### WHAT YOU HAVE TO DO:
Where "verts" appears in a line of the entries below, that line should be copied.

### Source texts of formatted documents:
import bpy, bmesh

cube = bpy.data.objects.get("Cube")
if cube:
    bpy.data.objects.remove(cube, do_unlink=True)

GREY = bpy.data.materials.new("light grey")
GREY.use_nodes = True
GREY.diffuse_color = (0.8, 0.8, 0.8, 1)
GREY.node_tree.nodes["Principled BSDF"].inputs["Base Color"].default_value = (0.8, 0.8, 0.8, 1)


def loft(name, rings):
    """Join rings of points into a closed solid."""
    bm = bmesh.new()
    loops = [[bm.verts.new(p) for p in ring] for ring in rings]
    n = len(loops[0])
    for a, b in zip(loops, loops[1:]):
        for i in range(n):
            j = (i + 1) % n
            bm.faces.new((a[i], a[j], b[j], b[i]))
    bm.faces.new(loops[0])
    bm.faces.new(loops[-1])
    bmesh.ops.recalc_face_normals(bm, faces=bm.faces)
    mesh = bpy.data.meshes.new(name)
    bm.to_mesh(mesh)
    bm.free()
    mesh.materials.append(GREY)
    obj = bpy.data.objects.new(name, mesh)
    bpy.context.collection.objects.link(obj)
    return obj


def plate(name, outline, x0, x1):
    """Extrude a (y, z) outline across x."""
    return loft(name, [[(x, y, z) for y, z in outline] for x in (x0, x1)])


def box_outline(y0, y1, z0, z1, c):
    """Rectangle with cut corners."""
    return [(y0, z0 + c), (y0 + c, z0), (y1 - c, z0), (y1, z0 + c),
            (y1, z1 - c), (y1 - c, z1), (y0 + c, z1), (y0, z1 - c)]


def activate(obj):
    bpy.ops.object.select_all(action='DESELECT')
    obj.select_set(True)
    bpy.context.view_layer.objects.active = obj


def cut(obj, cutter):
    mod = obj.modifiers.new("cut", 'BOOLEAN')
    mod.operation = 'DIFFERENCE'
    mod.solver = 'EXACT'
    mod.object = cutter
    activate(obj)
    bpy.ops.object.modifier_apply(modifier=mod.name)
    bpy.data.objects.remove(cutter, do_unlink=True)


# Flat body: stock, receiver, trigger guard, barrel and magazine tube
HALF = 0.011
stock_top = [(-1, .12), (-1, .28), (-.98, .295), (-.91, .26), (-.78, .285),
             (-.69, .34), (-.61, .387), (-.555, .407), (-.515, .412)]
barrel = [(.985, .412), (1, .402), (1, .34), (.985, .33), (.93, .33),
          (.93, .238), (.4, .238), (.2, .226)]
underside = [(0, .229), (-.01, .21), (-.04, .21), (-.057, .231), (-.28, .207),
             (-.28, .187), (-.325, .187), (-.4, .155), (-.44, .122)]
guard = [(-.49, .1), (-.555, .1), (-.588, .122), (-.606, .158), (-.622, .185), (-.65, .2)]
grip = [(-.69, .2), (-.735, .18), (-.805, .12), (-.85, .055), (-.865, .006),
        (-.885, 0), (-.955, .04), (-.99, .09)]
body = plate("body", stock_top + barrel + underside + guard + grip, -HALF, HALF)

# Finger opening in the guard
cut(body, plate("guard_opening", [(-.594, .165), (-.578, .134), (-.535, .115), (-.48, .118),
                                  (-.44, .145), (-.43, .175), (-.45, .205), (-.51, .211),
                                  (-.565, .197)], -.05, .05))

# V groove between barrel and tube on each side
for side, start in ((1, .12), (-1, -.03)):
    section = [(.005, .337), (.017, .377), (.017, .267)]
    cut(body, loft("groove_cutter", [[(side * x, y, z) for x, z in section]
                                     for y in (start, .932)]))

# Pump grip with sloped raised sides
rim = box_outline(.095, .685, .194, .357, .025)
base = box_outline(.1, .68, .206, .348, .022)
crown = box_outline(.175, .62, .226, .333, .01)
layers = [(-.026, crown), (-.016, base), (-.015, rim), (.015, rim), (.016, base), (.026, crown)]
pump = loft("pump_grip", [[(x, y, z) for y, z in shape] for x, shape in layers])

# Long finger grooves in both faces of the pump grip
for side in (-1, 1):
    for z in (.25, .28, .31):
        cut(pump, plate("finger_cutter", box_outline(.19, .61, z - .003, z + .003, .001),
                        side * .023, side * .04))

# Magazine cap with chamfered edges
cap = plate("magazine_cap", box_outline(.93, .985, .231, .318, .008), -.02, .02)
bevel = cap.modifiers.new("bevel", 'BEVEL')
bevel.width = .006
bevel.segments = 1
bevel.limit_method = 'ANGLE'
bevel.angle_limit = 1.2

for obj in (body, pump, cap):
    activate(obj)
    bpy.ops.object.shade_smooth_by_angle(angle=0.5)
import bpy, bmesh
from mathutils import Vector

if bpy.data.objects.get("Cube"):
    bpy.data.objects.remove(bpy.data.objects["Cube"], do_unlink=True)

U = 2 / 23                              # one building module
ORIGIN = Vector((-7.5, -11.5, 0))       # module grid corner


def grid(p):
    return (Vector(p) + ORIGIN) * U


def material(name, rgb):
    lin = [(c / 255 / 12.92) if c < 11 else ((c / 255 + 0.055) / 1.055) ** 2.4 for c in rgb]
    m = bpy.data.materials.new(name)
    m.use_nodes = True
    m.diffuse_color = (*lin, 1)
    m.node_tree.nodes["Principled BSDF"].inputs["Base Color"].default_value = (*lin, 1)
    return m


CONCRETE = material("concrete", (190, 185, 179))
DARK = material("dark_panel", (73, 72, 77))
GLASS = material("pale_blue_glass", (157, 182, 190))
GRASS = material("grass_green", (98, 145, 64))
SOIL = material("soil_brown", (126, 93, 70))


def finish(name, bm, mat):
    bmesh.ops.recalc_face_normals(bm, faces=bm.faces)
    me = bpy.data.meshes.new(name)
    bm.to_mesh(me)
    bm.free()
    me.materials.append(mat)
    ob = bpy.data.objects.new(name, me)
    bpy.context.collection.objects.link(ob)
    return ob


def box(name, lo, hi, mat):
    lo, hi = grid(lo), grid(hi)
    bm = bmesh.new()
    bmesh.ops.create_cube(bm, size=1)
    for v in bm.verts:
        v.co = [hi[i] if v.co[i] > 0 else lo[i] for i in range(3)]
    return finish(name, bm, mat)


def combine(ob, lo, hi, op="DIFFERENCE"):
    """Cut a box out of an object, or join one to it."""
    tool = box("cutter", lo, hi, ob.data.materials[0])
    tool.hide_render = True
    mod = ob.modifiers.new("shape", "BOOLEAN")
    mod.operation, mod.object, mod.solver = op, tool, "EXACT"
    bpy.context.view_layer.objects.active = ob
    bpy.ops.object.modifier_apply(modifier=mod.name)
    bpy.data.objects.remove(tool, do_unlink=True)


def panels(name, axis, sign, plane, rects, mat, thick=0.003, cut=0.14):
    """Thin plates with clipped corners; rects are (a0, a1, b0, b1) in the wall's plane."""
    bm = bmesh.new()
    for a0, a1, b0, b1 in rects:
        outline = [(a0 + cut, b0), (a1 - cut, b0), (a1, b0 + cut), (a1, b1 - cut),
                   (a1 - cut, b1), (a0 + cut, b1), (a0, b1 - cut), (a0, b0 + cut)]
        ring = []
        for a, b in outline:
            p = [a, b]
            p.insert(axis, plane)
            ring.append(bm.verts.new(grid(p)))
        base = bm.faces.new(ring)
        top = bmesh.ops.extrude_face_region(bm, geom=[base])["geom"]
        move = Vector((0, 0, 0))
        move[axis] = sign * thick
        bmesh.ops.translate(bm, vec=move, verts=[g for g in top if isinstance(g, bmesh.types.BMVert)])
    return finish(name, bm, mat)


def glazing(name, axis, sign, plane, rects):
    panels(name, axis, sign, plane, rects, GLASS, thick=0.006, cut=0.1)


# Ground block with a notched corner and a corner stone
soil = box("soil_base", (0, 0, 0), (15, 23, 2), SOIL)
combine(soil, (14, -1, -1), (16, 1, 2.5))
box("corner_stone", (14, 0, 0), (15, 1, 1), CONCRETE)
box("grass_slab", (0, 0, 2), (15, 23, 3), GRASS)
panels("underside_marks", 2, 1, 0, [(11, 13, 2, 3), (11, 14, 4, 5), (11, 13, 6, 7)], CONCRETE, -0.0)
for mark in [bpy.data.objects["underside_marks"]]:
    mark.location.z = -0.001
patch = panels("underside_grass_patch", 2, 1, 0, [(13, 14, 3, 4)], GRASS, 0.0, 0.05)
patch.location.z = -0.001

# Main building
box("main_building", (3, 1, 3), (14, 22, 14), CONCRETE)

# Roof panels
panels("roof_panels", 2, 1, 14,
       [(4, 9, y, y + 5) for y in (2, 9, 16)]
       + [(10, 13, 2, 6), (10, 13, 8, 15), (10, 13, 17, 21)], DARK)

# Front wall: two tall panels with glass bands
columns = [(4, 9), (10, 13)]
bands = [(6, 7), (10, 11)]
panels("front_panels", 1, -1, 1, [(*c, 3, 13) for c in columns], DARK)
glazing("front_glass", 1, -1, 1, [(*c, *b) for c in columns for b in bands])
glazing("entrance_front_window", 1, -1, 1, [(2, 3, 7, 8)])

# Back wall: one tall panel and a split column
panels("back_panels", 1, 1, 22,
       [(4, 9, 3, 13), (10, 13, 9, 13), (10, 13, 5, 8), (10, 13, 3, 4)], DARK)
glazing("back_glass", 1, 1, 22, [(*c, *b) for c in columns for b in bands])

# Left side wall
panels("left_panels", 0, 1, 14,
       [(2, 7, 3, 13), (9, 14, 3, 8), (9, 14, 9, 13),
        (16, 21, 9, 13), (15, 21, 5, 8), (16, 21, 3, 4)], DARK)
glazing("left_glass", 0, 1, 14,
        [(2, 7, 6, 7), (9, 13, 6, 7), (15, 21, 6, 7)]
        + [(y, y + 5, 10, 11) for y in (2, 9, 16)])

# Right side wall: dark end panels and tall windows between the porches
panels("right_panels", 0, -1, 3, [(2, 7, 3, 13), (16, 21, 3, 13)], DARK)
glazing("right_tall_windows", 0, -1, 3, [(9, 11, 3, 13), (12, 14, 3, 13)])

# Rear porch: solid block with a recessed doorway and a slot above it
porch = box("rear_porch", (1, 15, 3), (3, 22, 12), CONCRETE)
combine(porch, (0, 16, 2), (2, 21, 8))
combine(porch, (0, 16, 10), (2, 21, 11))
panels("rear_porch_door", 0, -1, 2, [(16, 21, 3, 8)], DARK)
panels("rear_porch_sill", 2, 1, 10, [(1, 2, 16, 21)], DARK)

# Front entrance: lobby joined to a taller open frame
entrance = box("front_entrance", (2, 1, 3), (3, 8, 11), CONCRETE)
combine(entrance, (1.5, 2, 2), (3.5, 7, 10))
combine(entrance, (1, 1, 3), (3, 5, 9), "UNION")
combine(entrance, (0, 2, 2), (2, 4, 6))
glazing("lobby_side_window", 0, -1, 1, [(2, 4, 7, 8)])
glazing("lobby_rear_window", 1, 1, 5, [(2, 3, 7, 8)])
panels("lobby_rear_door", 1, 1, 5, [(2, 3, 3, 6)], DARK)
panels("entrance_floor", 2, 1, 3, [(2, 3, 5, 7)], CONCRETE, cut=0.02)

### ANSWER TO THE EXERCISE:
    loops = [[bm.verts.new(p) for p in ring] for ring in rings]
    for v in bm.verts:
            ring.append(bm.verts.new(grid(p)))
        bmesh.ops.translate(bm, vec=move, verts=[g for g in top if isinstance(g, bmesh.types.BMVert)])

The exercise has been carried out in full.